team, LeeHim objected to the omission of the terms
"equity, " "achievement, " and
"student" from a draft of an OCS promotional
document. Id. ¶ 31. When LeeHim challenged
Caruso's reluctance to promote equity and diversity as
priorities, Caruso responded with a "profane and angry
tirade . .. including very personal attacks."
Id. LeeHim fled the room in humiliation.
complaint also alleges that LeeHim was a victim of wage
discrimination. Id. ¶ 42a.Along with Jonas,
LeeHim was one of only two members of the leadership team
with K-12 classroom teaching experience and an advanced
degree in education. Id. ¶¶ 1,
24.Nevertheless, she received "among one
of the lower salaries" on the OCS leadership team.
Id. ¶ 42a. According to the complaint, this pay
gap is consistent with a "striking disparity"
between DOE's payment of men and women at the same
seniority level. Id.
to the complaint, as a result of the foregoing, LeeHim felt
so suppressed, disrespected, and unwelcome as to force her to
submit her resignation on February 1, 2016. Id.
¶¶ 1, 33. This resignation roughly coincided with
the resignation of five other black women in middle- or
high-ranking positions at the DOE. Id. ¶ 38.
Since her resignation, LeeHim alleges, her position has been
filled by others, "some or all" of whom are black.
2016, LeeHim filed a charge of discrimination with the Equal
Employment Opportunity Commission ("EEOC").
Id. ¶ 7. On February 23, 2017, the EEOC issued
a right to sue letter. Id.
22, 2017, LeeHim filed the complaint in this action. Dkt. 2.
On July 31, 2017, defendants moved to dismiss. Dkt. 14. On
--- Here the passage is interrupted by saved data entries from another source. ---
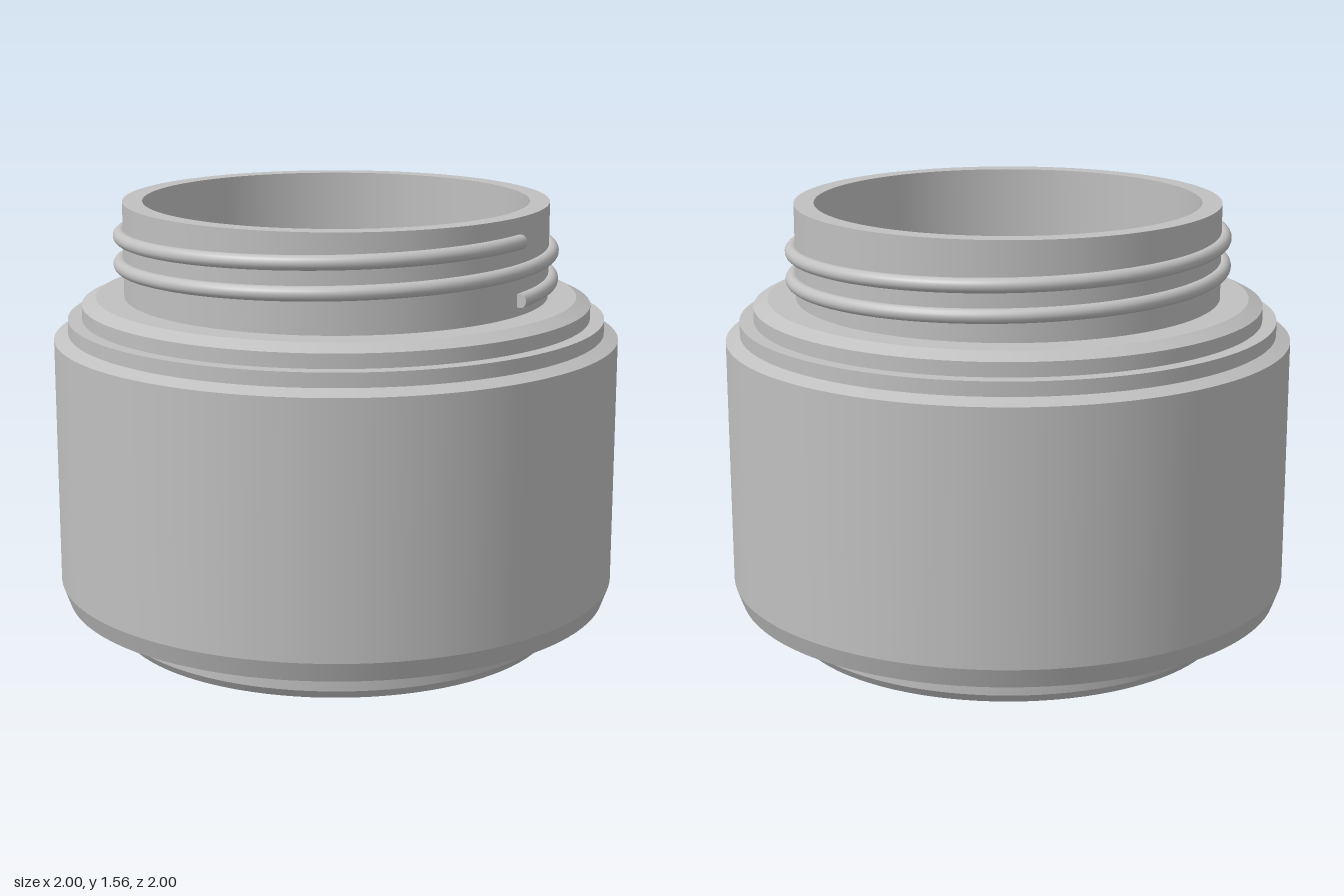
import * as THREE from 'three';
import { mergeGeometries } from 'three/addons/utils/BufferGeometryUtils.js';

const SEGMENTS = 96;

// Lathe with a hard edge at every profile point, smooth around the axis
function creasedLathe(profile) {
  const bands = [];
  for (let i = 0; i < profile.length - 1; i++) {
    const pair = [profile[i], profile[i + 1]].map(([r, y]) => new THREE.Vector2(r, y));
    bands.push(new THREE.LatheGeometry(pair, SEGMENTS));
  }
  return mergeGeometries(bands);
}

// Rising helix around the neck
class Helix extends THREE.Curve {
  constructor(radius, startY, pitch, turns) {
    super();
    Object.assign(this, { radius, startY, pitch, turns });
  }
  getPoint(t, target = new THREE.Vector3()) {
    const a = t * this.turns * Math.PI * 2;
    return target.set(
      this.radius * Math.cos(a),
      this.startY + this.pitch * this.turns * t,
      -this.radius * Math.sin(a)
    );
  }
}

export function createModel() {
  const group = new THREE.Group();
  group.name = 'jar';
  const grey = new THREE.MeshStandardMaterial({ color: 0xc0c0c0 });
  grey.name = 'light grey';

  const add = (name, geometry) => {
    const mesh = new THREE.Mesh(geometry, grey);
    mesh.name = name;
    group.add(mesh);
    return mesh;
  };

  // Foot, body and stepped shoulder
  add('body', creasedLathe([
    [0, 0], [0.79, 0], [0.81, 0.03], [0.81, 0.105],
    [0.9, 0.105], [0.975, 0.13], [1, 0.2], [1, 1.08],
    [0.95, 1.1], [0.95, 1.15], [0.9, 1.15], [0.9, 1.2],
    [0.85, 1.225], [0.75, 1.225],
  ]));

  // Neck wall and flat rim
  add('neck', creasedLathe([[0.75, 1.225], [0.75, 1.56], [0.68, 1.56]]));

  // Hollow inside, wider below the neck
  add('cavity', creasedLathe([
    [0.68, 1.56], [0.68, 1.23], [0.93, 1.08], [0.93, 0.2], [0.88, 0.15], [0, 0.15],
  ]));

  // Two-turn screw thread with flat ends
  const helix = new Helix(0.76, 1.28, 0.1, 2);
  const threadRadius = 0.025;
  add('thread', new THREE.TubeGeometry(helix, 256, threadRadius, 16));
  for (const [t, sign] of [[0, -1], [1, 1]]) {
    const cap = add('threadEnd', new THREE.CircleGeometry(threadRadius, 16));
    cap.position.copy(helix.getPoint(t));
    const outward = helix.getTangent(t).multiplyScalar(sign);
    cap.quaternion.setFromUnitVectors(new THREE.Vector3(0, 0, 1), outward);
  }

  return group;
}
August 10, 2017, the Court issued an order notifying LeeHim
that she could file an amended complaint as a matter of
course by August 21, 2017, or choose to file an opposition to
the motion to dismiss by the same date. Dkt. 17. Following
two extensions, see Dkts. 19, 24, on September 25,
2017, LeeHim, having chosen not to amend, filed an opposition
to the motion to dismiss. Dkt. 25. On October 13, 2017,
defendants filed a reply. Dkt. 26.
Applicable Legal Standards
survive a motion to dismiss under Rule 12(b)(6), a complaint
must plead "enough facts to state a claim to relief that
is plausible on its face." BellAtl. Corp. v.
Twombly, 550 U.S. 544, 570 (2007). A claim will only
have "facial plausibility when the plaintiff pleads
factual content that allows the court to draw the reasonable
inference that the defendant is liable for the misconduct
alleged." Ashcroft v. Iqbal, 556 U.S. 662, 678
(2009). A complaint is properly dismissed where, as a matter
of law, "the allegations in a complaint, however true,
could not raise a claim of entitlement to relief."
Twombly, 550 U.S. at 558. For the purpose of
resolving a motion to dismiss, the Court must assume all
well-pleaded facts to be true, drawing all reasonable
inferences in favor of the plaintiff. See Koch, 699
F.3d at 145. That tenet, however, "is inapplicable to
legal conclusions." Iqbal, 556 U.S. at 678. A
pleading that offers only "labels and conclusions"
or "a formulaic recitation of the elements of a cause of
action will not do." Twombly, 550 U.S. at 555.
Pattern or Practice of Discrimination under Title
complaint purports to raise two federal causes of action:
"Pattern or Practice of Discrimination" under Title
VII, and "Discrimination against Plaintiff in Violation
of Title VII." See Compl. ¶¶ 42b-46.
Plaintiffs pursuing Title VII relief under a
pattern-or-practice framework need establish only the
existence of a discriminatory policy, rather than all
elements of a prima facie case of discrimination. Chin v.
PortAuth. OfN.Y. & N.J., 685 F.3d 135, 149 (2d Cir.
2012). But this framework is a method of proof, not a
stand-alone cause of action, and it is "not available to
private, nonclass plaintiffs." Id. As the
Second Circuit has explained, an individual plaintiff may
adduce evidence of an employer's general practice of
discrimination to support her disparate treatment claim, but
such evidence "cannot relieve the plaintiff of the need
to establish each element of [her] claim." Id.
LeeHim brings this action on an individual basis, she may not
establish liability solely by proving the existence of a
discriminatory policy. The Court therefore proceeds to
analyze LeeHim's individual Title VII disparate impact
claim without reference to the pattern-or-practice method of
Individual Discrimination on the Basis of Race and ...